ASSIGNMENT:
Go through the records below and copy out every line that contains the word "True".
== RECORDS ==
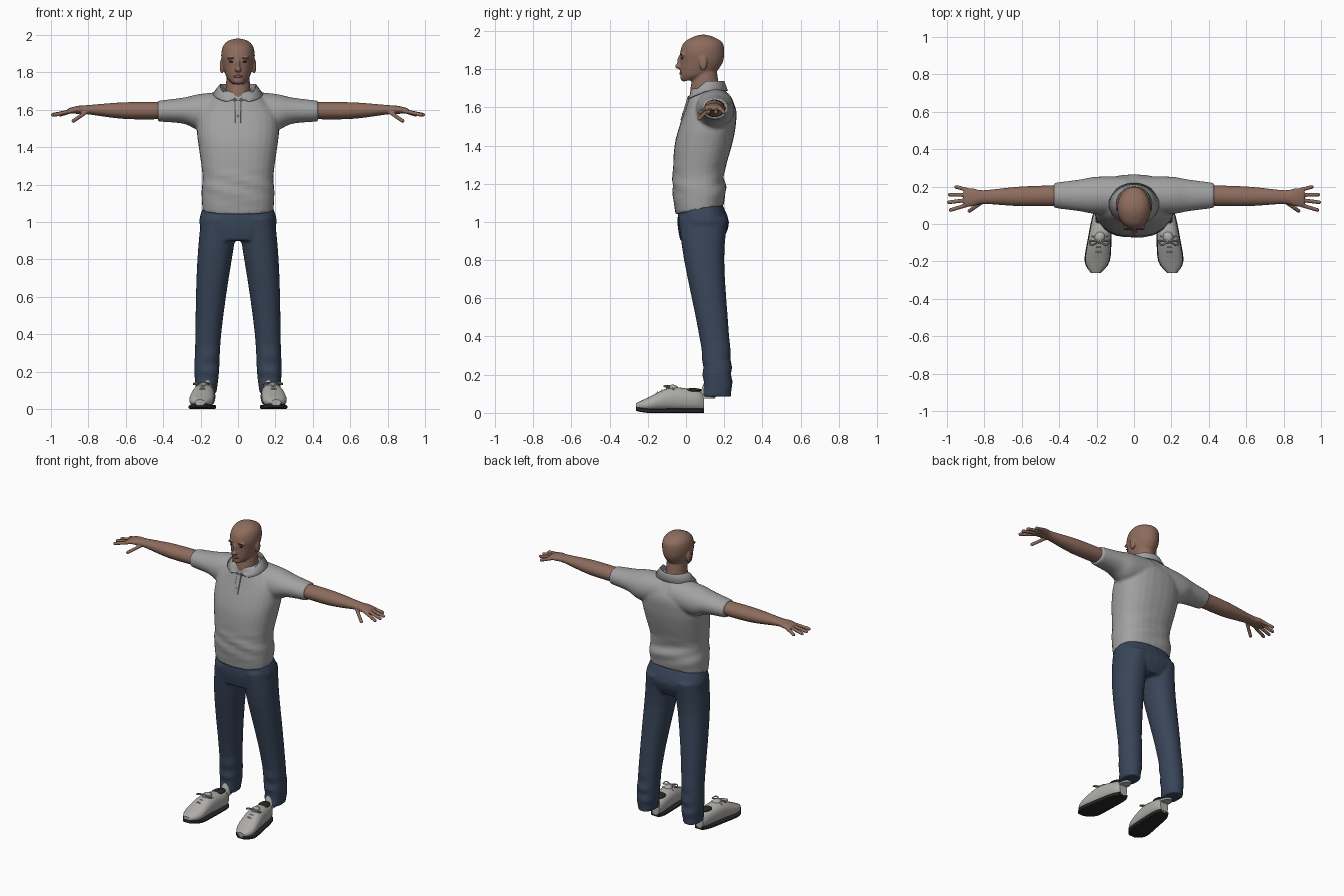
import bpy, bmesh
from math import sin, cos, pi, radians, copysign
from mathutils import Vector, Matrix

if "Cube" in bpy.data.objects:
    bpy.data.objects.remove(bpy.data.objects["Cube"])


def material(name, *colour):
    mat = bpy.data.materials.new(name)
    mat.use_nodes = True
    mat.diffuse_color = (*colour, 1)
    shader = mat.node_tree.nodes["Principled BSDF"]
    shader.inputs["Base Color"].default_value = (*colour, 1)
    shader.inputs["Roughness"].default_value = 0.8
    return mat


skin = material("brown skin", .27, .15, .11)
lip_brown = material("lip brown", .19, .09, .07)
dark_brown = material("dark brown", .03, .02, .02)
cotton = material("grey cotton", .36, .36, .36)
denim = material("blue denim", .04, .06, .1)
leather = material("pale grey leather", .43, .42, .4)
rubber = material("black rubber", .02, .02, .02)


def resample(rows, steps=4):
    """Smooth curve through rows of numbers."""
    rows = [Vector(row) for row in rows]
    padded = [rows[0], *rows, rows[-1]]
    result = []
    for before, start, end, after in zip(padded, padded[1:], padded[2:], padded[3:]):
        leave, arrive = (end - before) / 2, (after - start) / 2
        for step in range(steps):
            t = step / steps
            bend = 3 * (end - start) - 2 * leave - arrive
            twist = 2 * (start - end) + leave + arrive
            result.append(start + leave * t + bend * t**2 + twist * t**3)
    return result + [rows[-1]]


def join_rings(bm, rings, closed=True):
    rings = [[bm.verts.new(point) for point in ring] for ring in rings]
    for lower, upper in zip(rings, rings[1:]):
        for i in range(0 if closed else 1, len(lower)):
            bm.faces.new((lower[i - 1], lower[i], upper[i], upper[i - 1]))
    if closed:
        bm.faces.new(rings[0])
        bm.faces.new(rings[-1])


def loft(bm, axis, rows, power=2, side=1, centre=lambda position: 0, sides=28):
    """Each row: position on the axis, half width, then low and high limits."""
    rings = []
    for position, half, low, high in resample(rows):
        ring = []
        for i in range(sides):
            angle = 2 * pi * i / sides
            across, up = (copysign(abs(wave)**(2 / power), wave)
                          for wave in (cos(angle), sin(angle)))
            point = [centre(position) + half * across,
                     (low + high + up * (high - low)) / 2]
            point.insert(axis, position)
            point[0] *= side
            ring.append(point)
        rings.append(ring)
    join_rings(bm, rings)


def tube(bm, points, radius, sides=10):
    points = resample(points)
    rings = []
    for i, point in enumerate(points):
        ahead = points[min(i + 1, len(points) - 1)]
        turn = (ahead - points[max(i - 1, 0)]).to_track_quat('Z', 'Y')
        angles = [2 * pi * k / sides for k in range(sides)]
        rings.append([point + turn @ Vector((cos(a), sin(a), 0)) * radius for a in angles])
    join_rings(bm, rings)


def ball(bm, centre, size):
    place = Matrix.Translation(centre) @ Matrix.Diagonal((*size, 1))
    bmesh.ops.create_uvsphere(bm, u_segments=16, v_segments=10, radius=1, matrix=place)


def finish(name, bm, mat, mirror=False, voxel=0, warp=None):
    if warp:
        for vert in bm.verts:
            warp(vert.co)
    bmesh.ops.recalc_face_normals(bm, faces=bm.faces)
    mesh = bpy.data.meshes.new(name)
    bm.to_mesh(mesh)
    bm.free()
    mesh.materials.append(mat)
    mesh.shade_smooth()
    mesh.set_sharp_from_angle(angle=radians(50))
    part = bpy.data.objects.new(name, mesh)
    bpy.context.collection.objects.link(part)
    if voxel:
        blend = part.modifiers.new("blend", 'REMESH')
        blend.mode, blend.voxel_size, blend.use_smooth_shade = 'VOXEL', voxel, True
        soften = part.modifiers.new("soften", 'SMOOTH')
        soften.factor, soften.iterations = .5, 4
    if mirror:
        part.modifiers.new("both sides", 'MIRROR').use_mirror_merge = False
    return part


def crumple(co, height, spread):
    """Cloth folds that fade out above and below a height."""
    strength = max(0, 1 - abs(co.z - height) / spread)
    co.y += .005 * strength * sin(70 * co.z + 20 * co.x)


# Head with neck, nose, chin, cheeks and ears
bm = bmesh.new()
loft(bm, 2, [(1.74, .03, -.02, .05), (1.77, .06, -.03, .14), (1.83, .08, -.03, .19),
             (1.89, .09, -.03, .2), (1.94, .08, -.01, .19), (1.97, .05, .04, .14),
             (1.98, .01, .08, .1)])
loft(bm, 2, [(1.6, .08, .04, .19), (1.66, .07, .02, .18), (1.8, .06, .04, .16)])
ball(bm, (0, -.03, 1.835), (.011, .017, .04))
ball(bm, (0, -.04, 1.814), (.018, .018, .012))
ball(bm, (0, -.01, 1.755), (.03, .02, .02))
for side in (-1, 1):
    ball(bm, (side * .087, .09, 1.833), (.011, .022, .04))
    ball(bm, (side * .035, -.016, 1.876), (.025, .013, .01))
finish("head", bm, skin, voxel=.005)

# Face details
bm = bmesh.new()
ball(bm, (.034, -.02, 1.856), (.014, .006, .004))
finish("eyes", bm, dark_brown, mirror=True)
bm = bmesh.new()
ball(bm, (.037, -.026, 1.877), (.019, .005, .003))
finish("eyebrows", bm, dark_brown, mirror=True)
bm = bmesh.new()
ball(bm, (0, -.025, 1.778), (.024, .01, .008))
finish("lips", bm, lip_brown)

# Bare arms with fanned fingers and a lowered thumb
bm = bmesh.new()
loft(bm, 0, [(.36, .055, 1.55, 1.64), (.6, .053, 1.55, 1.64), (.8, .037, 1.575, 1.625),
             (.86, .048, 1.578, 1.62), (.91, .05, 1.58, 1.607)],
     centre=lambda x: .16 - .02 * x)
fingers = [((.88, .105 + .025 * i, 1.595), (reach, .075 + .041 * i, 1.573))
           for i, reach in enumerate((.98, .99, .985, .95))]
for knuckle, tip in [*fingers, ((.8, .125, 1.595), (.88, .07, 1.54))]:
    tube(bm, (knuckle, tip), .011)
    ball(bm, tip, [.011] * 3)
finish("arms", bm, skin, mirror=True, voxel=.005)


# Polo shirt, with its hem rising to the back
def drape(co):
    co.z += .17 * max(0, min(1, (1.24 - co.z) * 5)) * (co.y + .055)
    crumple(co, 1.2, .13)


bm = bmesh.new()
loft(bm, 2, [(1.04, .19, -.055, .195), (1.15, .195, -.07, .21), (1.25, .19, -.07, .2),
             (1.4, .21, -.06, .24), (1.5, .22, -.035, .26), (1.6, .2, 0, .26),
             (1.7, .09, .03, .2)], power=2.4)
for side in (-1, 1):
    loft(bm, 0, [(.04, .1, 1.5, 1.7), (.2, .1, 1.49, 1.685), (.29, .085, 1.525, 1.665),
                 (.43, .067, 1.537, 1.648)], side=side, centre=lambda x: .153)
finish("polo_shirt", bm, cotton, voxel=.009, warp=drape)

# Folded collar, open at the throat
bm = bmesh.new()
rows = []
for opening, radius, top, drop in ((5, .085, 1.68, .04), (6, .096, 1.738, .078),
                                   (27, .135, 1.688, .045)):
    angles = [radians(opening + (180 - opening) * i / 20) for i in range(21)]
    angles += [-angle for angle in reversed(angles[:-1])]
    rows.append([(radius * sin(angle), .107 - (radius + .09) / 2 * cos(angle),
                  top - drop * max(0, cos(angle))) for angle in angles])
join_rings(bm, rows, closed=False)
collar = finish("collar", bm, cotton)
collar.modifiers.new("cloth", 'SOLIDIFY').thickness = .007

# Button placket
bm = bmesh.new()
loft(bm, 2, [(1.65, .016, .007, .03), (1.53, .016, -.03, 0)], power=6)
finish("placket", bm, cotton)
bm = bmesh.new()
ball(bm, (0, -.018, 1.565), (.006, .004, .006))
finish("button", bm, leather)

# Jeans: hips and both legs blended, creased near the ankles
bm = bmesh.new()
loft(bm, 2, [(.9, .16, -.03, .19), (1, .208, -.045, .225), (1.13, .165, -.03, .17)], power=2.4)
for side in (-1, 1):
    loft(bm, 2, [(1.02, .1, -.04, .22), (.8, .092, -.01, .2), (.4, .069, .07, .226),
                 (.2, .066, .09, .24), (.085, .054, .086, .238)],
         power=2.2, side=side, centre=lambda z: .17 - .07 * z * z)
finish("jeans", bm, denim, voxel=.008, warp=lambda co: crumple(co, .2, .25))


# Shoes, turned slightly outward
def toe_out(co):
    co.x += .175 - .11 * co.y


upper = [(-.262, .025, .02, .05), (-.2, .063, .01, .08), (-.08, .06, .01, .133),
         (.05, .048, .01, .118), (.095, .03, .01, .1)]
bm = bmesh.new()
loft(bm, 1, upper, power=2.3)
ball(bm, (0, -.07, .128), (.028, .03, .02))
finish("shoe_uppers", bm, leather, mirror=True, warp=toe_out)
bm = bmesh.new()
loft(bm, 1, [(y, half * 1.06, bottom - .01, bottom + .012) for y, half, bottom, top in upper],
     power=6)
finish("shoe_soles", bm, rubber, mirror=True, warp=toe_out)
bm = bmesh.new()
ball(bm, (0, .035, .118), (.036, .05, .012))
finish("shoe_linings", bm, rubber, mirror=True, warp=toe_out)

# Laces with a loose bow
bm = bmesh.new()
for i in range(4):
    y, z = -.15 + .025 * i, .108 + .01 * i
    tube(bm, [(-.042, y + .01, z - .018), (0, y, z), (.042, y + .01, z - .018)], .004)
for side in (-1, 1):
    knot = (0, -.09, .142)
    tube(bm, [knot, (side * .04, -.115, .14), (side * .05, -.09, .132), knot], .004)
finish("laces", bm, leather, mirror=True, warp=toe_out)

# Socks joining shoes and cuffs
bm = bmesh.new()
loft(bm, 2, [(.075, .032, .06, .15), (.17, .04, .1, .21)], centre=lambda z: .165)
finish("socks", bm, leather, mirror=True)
===
SOLUTION TO THIS EXERCISE:
    mat.use_nodes = True
def join_rings(bm, rings, closed=True):
        blend.mode, blend.voxel_size, blend.use_smooth_shade = 'VOXEL', voxel, True
finish("eyes", bm, dark_brown, mirror=True)
finish("eyebrows", bm, dark_brown, mirror=True)
finish("arms", bm, skin, mirror=True, voxel=.005)
finish("shoe_uppers", bm, leather, mirror=True, warp=toe_out)
finish("shoe_soles", bm, rubber, mirror=True, warp=toe_out)
finish("shoe_linings", bm, rubber, mirror=True, warp=toe_out)
finish("laces", bm, leather, mirror=True, warp=toe_out)
finish("socks", bm, leather, mirror=True)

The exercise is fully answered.